Assignment
An exact copy of all the data is required.
------ Data supplied ------
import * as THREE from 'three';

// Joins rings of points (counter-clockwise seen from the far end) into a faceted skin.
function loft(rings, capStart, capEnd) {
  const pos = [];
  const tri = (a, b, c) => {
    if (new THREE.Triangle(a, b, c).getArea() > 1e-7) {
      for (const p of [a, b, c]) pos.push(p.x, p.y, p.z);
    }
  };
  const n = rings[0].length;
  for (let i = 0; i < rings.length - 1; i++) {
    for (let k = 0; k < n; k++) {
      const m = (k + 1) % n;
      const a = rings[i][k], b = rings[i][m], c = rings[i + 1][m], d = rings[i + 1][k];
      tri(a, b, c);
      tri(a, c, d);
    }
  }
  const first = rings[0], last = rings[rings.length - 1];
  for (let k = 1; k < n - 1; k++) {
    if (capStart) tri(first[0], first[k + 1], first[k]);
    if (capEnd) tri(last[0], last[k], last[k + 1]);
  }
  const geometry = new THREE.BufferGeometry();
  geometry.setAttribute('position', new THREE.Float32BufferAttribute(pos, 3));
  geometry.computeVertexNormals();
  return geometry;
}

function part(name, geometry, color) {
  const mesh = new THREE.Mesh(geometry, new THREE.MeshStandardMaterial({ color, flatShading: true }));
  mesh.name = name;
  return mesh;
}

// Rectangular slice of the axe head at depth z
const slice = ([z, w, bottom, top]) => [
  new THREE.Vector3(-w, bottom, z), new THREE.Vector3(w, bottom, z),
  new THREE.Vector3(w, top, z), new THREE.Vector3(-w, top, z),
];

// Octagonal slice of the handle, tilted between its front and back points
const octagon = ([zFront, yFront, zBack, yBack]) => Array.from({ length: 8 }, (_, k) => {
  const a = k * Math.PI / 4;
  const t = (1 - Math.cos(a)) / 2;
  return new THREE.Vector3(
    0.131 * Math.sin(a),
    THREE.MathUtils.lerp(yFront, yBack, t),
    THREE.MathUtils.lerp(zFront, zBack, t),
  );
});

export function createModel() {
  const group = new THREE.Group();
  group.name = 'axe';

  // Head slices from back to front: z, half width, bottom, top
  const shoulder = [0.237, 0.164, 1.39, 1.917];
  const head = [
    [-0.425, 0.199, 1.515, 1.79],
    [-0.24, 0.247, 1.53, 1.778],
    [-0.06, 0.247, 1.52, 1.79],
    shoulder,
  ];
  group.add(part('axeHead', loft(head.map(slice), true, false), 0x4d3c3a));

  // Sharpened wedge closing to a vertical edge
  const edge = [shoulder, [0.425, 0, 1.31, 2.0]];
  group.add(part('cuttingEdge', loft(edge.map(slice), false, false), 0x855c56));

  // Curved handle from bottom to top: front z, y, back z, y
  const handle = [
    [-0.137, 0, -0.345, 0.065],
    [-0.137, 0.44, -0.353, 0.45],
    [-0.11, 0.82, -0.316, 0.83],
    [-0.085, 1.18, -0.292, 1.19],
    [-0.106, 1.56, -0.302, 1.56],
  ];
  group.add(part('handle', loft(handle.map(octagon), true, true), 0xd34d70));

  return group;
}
------
Task result
import * as THREE from 'three';

// Joins rings of points (counter-clockwise seen from the far end) into a faceted skin.
function loft(rings, capStart, capEnd) {
  const pos = [];
  const tri = (a, b, c) => {
    if (new THREE.Triangle(a, b, c).getArea() > 1e-7) {
      for (const p of [a, b, c]) pos.push(p.x, p.y, p.z);
    }
  };
  const n = rings[0].length;
  for (let i = 0; i < rings.length - 1; i++) {
    for (let k = 0; k < n; k++) {
      const m = (k + 1) % n;
      const a = rings[i][k], b = rings[i][m], c = rings[i + 1][m], d = rings[i + 1][k];
      tri(a, b, c);
      tri(a, c, d);
    }
  }
  const first = rings[0], last = rings[rings.length - 1];
  for (let k = 1; k < n - 1; k++) {
    if (capStart) tri(first[0], first[k + 1], first[k]);
    if (capEnd) tri(last[0], last[k], last[k + 1]);
  }
  const geometry = new THREE.BufferGeometry();
  geometry.setAttribute('position', new THREE.Float32BufferAttribute(pos, 3));
  geometry.computeVertexNormals();
  return geometry;
}

function part(name, geometry, color) {
  const mesh = new THREE.Mesh(geometry, new THREE.MeshStandardMaterial({ color, flatShading: true }));
  mesh.name = name;
  return mesh;
}

// Rectangular slice of the axe head at depth z
const slice = ([z, w, bottom, top]) => [
  new THREE.Vector3(-w, bottom, z), new THREE.Vector3(w, bottom, z),
  new THREE.Vector3(w, top, z), new THREE.Vector3(-w, top, z),
];

// Octagonal slice of the handle, tilted between its front and back points
const octagon = ([zFront, yFront, zBack, yBack]) => Array.from({ length: 8 }, (_, k) => {
  const a = k * Math.PI / 4;
  const t = (1 - Math.cos(a)) / 2;
  return new THREE.Vector3(
    0.131 * Math.sin(a),
    THREE.MathUtils.lerp(yFront, yBack, t),
    THREE.MathUtils.lerp(zFront, zBack, t),
  );
});

export function createModel() {
  const group = new THREE.Group();
  group.name = 'axe';

  // Head slices from back to front: z, half width, bottom, top
  const shoulder = [0.237, 0.164, 1.39, 1.917];
  const head = [
    [-0.425, 0.199, 1.515, 1.79],
    [-0.24, 0.247, 1.53, 1.778],
    [-0.06, 0.247, 1.52, 1.79],
    shoulder,
  ];
  group.add(part('axeHead', loft(head.map(slice), true, false), 0x4d3c3a));

  // Sharpened wedge closing to a vertical edge
  const edge = [shoulder, [0.425, 0, 1.31, 2.0]];
  group.add(part('cuttingEdge', loft(edge.map(slice), false, false), 0x855c56));

  // Curved handle from bottom to top: front z, y, back z, y
  const handle = [
    [-0.137, 0, -0.345, 0.065],
    [-0.137, 0.44, -0.353, 0.45],
    [-0.11, 0.82, -0.316, 0.83],
    [-0.085, 1.18, -0.292, 1.19],
    [-0.106, 1.56, -0.302, 1.56],
  ];
  group.add(part('handle', loft(handle.map(octagon), true, true), 0xd34d70));

  return group;
}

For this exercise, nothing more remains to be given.